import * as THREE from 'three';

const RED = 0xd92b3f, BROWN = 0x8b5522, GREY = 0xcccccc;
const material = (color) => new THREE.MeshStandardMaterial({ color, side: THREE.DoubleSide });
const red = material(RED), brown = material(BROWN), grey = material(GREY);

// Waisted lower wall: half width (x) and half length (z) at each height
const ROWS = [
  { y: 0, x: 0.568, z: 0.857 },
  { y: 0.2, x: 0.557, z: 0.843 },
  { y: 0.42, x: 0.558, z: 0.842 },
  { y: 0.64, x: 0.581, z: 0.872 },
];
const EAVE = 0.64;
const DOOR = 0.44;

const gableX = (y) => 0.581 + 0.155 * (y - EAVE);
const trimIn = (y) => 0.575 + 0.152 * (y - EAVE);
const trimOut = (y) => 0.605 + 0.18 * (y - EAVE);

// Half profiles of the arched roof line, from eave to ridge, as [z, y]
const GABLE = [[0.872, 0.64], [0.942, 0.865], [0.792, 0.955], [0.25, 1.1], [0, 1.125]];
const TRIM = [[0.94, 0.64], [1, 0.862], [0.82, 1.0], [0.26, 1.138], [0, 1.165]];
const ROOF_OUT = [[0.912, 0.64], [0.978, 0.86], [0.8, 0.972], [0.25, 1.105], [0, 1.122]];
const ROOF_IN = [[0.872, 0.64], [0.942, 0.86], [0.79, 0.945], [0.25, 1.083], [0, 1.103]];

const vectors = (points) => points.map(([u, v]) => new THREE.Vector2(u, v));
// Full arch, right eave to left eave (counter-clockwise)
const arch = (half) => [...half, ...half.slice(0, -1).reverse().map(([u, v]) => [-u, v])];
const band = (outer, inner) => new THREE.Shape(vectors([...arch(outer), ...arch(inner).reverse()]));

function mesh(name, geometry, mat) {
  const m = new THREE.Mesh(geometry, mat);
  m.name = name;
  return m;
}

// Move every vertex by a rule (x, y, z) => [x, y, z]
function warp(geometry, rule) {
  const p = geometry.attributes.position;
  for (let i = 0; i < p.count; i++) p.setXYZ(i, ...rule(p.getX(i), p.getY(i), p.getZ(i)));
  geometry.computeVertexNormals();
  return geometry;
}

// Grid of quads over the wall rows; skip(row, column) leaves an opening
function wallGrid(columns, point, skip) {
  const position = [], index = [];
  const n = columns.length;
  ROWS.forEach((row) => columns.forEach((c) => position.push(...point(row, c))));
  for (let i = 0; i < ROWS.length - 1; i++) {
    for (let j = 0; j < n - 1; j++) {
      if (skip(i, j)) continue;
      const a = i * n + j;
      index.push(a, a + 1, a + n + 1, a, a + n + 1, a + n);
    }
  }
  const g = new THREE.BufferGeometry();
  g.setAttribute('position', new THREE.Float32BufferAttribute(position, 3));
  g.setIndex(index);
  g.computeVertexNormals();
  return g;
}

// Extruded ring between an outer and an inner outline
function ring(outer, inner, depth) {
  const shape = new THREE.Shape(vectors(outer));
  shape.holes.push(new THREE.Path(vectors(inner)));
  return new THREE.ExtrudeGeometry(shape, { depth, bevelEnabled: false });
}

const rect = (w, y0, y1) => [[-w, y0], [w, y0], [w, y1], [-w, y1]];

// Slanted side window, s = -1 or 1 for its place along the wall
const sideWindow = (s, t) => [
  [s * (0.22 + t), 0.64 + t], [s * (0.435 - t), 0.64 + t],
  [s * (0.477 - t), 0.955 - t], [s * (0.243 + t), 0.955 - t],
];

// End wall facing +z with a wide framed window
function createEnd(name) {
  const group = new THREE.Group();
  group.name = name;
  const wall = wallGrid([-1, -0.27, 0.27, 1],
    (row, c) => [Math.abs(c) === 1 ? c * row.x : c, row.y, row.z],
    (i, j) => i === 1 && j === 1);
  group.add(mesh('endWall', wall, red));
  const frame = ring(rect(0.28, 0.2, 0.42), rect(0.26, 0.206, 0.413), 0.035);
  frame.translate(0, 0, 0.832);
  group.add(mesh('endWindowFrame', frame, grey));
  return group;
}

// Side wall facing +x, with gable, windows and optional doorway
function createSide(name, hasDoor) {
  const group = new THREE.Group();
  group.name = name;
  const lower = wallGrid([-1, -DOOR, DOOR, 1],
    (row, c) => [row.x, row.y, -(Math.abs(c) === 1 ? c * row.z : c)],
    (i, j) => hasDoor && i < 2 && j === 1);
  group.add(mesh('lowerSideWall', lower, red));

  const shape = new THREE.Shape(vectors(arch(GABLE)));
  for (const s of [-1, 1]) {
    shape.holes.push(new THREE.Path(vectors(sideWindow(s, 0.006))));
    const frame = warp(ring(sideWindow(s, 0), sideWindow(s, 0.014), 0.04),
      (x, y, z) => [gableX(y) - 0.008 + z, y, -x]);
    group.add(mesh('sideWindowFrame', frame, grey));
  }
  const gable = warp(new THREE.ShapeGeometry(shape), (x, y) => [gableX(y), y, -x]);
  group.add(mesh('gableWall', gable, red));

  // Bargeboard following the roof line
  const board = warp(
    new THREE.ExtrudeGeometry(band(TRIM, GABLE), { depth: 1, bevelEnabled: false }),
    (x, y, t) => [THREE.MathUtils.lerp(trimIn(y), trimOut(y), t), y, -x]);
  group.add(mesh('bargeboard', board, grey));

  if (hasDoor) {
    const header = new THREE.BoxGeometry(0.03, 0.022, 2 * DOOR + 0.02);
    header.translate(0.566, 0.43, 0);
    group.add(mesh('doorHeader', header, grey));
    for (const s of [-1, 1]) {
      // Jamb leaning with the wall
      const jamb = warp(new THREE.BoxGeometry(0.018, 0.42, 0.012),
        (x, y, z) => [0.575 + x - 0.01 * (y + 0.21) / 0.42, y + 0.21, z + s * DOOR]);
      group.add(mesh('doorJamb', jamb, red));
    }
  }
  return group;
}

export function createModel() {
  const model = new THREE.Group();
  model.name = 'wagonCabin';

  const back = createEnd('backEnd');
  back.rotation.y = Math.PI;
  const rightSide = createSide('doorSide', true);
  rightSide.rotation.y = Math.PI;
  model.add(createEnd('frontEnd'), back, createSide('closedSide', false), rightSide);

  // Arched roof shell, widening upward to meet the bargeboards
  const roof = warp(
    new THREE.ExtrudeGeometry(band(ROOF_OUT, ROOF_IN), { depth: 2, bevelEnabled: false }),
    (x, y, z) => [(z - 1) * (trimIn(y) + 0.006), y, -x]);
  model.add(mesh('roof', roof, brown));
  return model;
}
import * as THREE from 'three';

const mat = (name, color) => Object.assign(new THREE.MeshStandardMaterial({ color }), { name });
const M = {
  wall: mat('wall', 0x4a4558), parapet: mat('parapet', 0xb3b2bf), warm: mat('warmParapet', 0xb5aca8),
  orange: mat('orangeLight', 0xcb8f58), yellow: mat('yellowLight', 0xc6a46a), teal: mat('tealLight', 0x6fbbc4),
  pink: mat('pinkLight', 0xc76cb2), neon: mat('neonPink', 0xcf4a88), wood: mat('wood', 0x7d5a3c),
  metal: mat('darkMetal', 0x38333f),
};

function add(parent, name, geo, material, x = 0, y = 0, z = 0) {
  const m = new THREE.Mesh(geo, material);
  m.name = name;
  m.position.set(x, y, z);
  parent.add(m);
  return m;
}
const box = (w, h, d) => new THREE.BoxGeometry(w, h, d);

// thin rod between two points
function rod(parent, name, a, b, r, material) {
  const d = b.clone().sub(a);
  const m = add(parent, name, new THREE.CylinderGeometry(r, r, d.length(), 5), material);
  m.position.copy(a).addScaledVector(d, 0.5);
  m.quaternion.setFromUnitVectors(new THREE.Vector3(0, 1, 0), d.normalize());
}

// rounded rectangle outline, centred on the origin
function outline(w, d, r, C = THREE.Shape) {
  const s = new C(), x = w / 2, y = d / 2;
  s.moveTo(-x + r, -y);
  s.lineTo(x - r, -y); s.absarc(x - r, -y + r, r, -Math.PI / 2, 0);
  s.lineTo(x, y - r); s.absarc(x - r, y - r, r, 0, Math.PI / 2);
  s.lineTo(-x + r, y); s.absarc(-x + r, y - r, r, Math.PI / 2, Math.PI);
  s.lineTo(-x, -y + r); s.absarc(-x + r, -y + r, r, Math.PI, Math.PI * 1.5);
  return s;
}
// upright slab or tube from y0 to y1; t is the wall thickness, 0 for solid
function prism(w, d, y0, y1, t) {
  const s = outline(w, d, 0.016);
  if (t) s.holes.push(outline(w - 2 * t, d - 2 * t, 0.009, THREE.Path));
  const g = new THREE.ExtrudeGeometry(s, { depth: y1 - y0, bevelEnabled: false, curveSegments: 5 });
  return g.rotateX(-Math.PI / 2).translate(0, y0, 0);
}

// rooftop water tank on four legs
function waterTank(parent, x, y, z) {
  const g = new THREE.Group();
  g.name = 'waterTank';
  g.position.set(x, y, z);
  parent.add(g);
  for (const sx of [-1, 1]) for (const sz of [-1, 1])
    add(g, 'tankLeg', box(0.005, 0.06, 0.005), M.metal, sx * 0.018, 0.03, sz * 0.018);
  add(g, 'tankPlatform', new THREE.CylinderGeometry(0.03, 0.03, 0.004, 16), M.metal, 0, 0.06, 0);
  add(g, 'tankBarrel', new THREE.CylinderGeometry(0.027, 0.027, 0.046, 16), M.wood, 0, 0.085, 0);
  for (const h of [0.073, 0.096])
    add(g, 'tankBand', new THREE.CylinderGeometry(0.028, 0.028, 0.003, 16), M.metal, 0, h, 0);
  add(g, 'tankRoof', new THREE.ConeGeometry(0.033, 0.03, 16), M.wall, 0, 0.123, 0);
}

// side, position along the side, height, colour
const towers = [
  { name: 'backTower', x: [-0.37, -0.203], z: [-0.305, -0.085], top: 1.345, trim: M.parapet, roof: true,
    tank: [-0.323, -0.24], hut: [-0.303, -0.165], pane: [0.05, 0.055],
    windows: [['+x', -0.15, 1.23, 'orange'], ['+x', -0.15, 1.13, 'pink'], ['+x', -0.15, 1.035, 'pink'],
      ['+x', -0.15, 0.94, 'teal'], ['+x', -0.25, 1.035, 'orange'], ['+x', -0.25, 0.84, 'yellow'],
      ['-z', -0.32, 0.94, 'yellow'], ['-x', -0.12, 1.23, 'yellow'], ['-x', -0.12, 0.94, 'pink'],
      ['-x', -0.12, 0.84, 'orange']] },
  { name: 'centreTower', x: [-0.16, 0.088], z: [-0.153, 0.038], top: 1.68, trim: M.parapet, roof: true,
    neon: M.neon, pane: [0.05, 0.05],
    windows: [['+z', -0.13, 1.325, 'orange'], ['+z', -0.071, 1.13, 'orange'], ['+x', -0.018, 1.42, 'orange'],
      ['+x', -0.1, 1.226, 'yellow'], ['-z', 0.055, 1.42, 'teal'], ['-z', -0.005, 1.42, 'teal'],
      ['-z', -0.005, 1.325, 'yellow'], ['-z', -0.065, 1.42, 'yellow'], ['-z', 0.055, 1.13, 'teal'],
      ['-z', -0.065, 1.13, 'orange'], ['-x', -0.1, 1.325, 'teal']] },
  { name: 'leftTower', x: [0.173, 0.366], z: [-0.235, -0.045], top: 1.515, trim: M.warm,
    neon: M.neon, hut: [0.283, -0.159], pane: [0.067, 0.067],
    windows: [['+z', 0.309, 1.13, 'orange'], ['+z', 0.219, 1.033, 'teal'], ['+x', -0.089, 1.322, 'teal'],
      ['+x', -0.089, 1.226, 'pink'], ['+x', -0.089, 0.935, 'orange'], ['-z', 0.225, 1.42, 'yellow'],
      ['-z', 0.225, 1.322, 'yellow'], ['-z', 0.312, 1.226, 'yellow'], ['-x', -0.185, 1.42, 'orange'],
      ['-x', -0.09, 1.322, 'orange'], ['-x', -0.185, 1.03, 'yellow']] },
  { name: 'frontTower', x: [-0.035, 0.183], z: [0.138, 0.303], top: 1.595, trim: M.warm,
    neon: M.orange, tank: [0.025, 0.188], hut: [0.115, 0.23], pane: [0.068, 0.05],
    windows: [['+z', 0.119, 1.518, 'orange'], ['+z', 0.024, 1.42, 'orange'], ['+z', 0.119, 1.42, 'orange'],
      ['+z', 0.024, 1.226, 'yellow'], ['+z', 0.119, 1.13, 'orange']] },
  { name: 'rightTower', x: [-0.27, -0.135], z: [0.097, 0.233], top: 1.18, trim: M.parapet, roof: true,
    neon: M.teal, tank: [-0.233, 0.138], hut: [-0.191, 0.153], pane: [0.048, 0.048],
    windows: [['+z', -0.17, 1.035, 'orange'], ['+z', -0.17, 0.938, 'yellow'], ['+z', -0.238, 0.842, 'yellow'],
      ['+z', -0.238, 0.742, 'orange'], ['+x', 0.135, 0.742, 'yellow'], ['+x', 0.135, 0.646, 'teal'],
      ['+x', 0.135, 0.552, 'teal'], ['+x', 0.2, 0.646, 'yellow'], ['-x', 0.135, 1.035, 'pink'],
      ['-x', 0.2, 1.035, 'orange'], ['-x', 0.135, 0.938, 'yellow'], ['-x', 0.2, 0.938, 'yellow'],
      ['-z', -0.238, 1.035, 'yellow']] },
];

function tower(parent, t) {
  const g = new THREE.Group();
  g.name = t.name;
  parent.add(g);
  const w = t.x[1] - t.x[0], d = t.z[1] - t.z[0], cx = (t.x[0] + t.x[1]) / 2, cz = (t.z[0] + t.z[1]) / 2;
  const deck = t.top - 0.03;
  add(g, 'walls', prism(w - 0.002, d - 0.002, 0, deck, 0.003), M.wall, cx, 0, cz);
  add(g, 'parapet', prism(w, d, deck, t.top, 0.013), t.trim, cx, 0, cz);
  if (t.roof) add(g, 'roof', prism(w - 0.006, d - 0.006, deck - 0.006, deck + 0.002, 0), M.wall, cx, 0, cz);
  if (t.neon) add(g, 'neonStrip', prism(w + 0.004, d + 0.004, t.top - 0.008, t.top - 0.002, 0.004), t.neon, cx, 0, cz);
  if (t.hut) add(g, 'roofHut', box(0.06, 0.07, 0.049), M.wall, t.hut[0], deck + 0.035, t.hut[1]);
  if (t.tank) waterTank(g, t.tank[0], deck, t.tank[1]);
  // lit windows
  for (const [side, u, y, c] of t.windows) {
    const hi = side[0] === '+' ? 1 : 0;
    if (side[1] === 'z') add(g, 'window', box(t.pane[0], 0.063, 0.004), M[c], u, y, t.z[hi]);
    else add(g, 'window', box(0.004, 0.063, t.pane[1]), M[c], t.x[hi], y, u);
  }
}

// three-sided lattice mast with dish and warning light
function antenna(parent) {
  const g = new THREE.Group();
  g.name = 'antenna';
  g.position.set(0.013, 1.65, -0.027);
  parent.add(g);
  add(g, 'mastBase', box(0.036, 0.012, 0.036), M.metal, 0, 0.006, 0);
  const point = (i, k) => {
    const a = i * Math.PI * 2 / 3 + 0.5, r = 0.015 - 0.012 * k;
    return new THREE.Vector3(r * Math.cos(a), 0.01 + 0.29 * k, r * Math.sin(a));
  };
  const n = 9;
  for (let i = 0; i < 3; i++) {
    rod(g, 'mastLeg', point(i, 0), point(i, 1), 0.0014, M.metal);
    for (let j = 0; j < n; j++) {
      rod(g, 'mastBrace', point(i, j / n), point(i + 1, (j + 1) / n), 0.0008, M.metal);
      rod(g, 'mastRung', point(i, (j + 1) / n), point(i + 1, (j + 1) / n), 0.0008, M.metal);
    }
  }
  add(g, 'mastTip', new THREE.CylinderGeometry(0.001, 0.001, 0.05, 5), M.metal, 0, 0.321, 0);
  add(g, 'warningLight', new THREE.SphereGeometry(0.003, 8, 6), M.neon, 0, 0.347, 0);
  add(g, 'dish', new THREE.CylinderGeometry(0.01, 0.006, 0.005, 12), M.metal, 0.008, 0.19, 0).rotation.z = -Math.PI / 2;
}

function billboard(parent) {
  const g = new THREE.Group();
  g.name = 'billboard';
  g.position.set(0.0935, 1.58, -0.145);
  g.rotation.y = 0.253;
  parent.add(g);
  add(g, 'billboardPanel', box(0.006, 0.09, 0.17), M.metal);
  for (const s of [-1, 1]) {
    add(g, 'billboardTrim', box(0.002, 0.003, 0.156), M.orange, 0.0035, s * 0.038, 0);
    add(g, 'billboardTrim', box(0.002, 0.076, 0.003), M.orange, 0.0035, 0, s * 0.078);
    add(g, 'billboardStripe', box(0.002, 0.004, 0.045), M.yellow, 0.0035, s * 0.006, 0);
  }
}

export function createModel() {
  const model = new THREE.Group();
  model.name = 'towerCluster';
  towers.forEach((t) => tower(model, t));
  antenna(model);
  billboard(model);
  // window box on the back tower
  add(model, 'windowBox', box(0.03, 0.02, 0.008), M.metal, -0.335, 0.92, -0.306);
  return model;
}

○ ○ ○

▸ What this task involves
Using only the entries above, output the line with "1.083], [0, 1.103]];", the line with "left eave (counter-clockwise)", and all lines between them, exactly as they stand.

▸ Exercise output
const ROOF_IN = [[0.872, 0.64], [0.942, 0.86], [0.79, 0.945], [0.25, 1.083], [0, 1.103]];

const vectors = (points) => points.map(([u, v]) => new THREE.Vector2(u, v));
// Full arch, right eave to left eave (counter-clockwise)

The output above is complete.